A sense of belonging and understanding within the team is key. During training, it’s crucial to create an environment where Gen Z employees can comfortably interact with other, more experienced employees and learn the processes they haven’t quite grasped yet. The easier they find it to interact with the higher-ups, the quicker they’ll find their footing in the organization.
3. Leverage technology for distributed team dynamics.
Training Gen Z employees can be a bit tricky with teams scattered here, there, and everywhere. Given their knack for technology, having the right tech tools in your corner can help overcome the distance hurdle in knowledge-sharing. For example, it’s wise to invest in a psychometric-based tool that helps teams better understand each other so they can collaborate and connect more meaningfully in meetings, on Slack, or via e-mail. Using technology doesn’t only bridge the generation gap but also makes the younger generation feel valued and needed in the workplace.
4. Tailor training to taste.
When it comes to training for distributed teams, the old one-size-fits-all tactic just doesn’t cut it anymore. Instead, it’s important to create training programs that are as unique as the individuals. With Gen Z’s tech-savvy nature, online learning platforms are a big hit. Some organizations are even rethinking training content altogether and how they can better cater to diverse learning appetites, ensuring greater effectiveness in the long run.
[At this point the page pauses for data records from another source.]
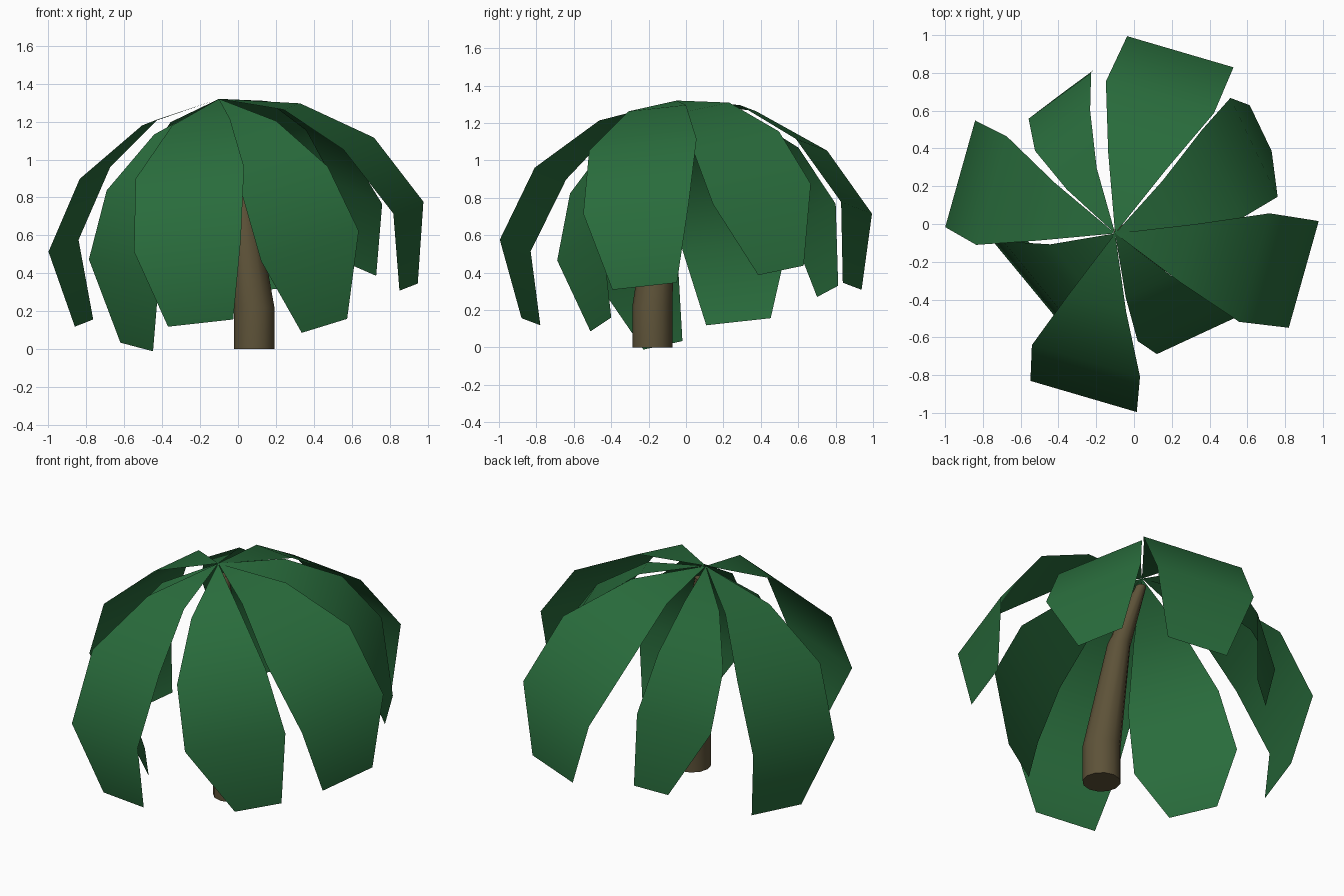
import bpy, bmesh, math
from mathutils import Vector, Matrix

if "Cube" in bpy.data.objects:
    bpy.data.objects.remove(bpy.data.objects["Cube"])


def material(name, color):
    m = bpy.data.materials.new(name)
    m.diffuse_color = color
    m.use_nodes = True
    m.node_tree.nodes["Principled BSDF"].inputs["Base Color"].default_value = m.diffuse_color
    return m


GREEN = material("leaf_green", (0.022, 0.15, 0.045, 1))
BROWN = material("bark_brown", (0.11, 0.085, 0.04, 1))


def finish(name, bm, mat, smooth_angle):
    me = bpy.data.meshes.new(name)
    bm.to_mesh(me)
    bm.free()
    me.materials.append(mat)
    ob = bpy.data.objects.new(name, me)
    bpy.context.collection.objects.link(ob)
    bpy.ops.object.select_all(action='DESELECT')
    ob.select_set(True)
    bpy.context.view_layer.objects.active = ob
    bpy.ops.object.shade_smooth_by_angle(angle=math.radians(smooth_angle))
    return ob


def rot(deg, axis):
    return Matrix.Rotation(math.radians(deg), 4, axis)


# Crown frame: hub position, with the whole crown tilted up towards 29 degrees
HUB = Vector((-0.1, -0.05, 1.32))
LEAN = 29
CROWN = Matrix.Translation(HUB) @ rot(LEAN, 'Z') @ rot(-8.6, 'Y') @ rot(-LEAN, 'Z')

# Leaf outlines: (outward, height, half width), starting after the hub point
UPPER = [(0.392, -0.083, 0.16), (0.729, -0.317, 0.30),
         (0.953, -0.682, 0.295), (0.897, -1.10, 0.18)]
LOWER = [(0.34, -0.09, 0.14), (0.61, -0.313, 0.26),
         (0.773, -0.633, 0.295), (0.785, -1.055, 0.137)]


def leaf(name, rows, azimuth, pitch=0, roll=0, scale=1, width=1):
    mat = CROWN @ rot(azimuth, 'Z') @ rot(roll, 'X') @ rot(pitch, 'Y')
    bm = bmesh.new()
    hub = bm.verts.new(mat @ Vector((0, 0, 0)))
    prev = None
    for r, z, w in rows:
        pair = [bm.verts.new(mat @ Vector((r * scale, s * w * width, z * scale)))
                for s in (-1, 1)]
        if prev is None:
            bm.faces.new((hub, pair[0], pair[1]))
        else:
            bm.faces.new((prev[0], pair[0], pair[1], prev[1]))
        prev = pair
    bm.normal_update()
    finish(name, bm, GREEN, 60)


# Four large upper leaves
for i in range(4):
    leaf(f"upper_leaf_{i + 1}", UPPER, LEAN - 45 + 90 * i)

# Four lower leaves between them: azimuth, pitch, roll, scale, width
for i, args in enumerate([(24, 0, 10, 1, 1), (-65, 10.2, 7, 1.05, 1),
                          (218, 12, -11, 1.05, 1), (126, 0, -9, 1, 0.73)]):
    leaf(f"lower_leaf_{i + 1}", LOWER, *args)

# Curved tapering trunk: x, y, z, radius
PATH = [(0.085, -0.18, 0, 0.107), (0.085, -0.18, 0.22, 0.107),
        (0.01, -0.12, 0.88, 0.065), (-0.075, -0.03, 1.25, 0.03)]
SIDES = 12
bm = bmesh.new()
rings = []
for x, y, z, r in PATH:
    rings.append([bm.verts.new((x + r * math.cos(2 * math.pi * k / SIDES),
                                y + r * math.sin(2 * math.pi * k / SIDES), z))
                  for k in range(SIDES)])
for a, b in zip(rings, rings[1:]):
    for k in range(SIDES):
        n = (k + 1) % SIDES
        bm.faces.new((a[k], a[n], b[n], b[k]))
bm.faces.new(rings[0][::-1])
bm.faces.new(rings[-1])
finish("trunk", bm, BROWN, 50)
Fortunately, it’s easy to leverage artificial intelligence (AI) to kick your training and internal communication up a notch. Say you have a new Gen Z hire who needs to e-mail the head of sales, John, every week with reported leads. The problem is, the new hire hardly knows John and has no idea how John likes to consume information. With an AI tool that uses your company’s previously recorded psychometric data, the new hire can use pre-supplemented suggestions to ensure their e-mails are comprehensive and useful for John, despite having never interacted with him before. This AI-fueled approach to on-the-fly training can extend beyond e-mails to all communications, ultimately helping Gen Z employees learn new skills and making their contributions to the business more impactful.
The Future of Gen Z in the Workplace
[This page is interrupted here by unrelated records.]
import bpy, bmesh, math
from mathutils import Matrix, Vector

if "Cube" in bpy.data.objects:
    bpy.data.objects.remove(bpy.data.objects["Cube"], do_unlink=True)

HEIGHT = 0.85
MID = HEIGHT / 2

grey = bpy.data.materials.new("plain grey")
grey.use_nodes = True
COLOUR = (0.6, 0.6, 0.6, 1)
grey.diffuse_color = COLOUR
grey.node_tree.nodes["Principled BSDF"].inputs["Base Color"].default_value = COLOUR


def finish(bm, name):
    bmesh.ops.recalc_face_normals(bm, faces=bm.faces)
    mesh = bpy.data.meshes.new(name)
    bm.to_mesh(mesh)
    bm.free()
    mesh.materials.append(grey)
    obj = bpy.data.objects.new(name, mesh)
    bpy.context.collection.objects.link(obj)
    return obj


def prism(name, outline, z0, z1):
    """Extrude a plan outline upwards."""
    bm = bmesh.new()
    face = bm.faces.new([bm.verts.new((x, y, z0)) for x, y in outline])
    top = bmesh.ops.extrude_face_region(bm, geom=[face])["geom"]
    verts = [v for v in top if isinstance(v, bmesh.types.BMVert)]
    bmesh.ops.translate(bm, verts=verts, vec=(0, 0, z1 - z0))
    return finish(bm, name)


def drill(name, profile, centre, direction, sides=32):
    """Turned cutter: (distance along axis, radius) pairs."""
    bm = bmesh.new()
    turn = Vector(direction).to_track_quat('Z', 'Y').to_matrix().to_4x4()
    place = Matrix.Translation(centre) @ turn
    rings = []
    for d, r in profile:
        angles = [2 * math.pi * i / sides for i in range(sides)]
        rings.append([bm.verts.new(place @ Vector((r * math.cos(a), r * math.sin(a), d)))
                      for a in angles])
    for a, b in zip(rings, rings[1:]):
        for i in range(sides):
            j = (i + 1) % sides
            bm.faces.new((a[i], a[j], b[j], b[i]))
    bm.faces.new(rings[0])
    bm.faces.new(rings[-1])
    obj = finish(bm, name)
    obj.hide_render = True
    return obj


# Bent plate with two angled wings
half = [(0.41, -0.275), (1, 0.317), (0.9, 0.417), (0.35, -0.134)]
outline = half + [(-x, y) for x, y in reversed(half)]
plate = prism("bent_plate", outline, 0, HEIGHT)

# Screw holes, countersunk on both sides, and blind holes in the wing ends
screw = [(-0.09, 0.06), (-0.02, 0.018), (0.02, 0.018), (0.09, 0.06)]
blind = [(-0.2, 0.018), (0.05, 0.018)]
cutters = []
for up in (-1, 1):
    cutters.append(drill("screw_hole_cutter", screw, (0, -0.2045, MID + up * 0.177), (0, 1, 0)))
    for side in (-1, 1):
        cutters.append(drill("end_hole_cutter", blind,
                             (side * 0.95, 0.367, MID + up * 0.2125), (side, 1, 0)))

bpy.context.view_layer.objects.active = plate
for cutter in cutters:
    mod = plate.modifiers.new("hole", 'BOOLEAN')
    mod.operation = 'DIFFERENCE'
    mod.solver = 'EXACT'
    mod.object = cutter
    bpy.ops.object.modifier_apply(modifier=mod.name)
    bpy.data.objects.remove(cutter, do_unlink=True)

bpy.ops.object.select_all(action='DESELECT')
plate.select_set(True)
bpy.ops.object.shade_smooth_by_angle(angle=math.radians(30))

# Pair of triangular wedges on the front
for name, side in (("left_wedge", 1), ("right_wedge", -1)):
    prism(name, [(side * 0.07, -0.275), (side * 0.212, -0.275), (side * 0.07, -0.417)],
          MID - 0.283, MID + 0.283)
Building a diverse workforce is a bit like piecing together a puzzle, with each demographic group being a piece of the bigger picture. In this complex environment, tools like psychometric testing and AI can be your much-needed guidance in understanding varied learning styles and enabling a tailored training approach.
The aim is bigger than just playing to Gen Z’s tune. It’s about morphing the workspace into a growth-centric hub that has its eyes set on retaining talent, ensuring profitability, and engaging the current workforce today for future stability tomorrow—that’s the future of work.
Juan Betancourt, CEO of Humantelligence, is a visionary leader with a lifelong commitment to technology and AI’s impact on the human experience in the future of work. Having observed the limitations of conventional human capital management systems during his time at large F500 organizations and in the software industry, he recognized a need for innovation. It was this realization that led him to launch Humantelligence, where he saw the potential to transform productivity, team performance, collaboration, and employee engagement while making psychometric insights accessible to all. With a track record of revitalizing global brands like Puma and overseeing the U.S. division of Décathlon, his executive-level operational leadership is unmatched. A Harvard economics graduate with an MBA from The Wharton School, he’s committed to making the future of work accessible and better for all.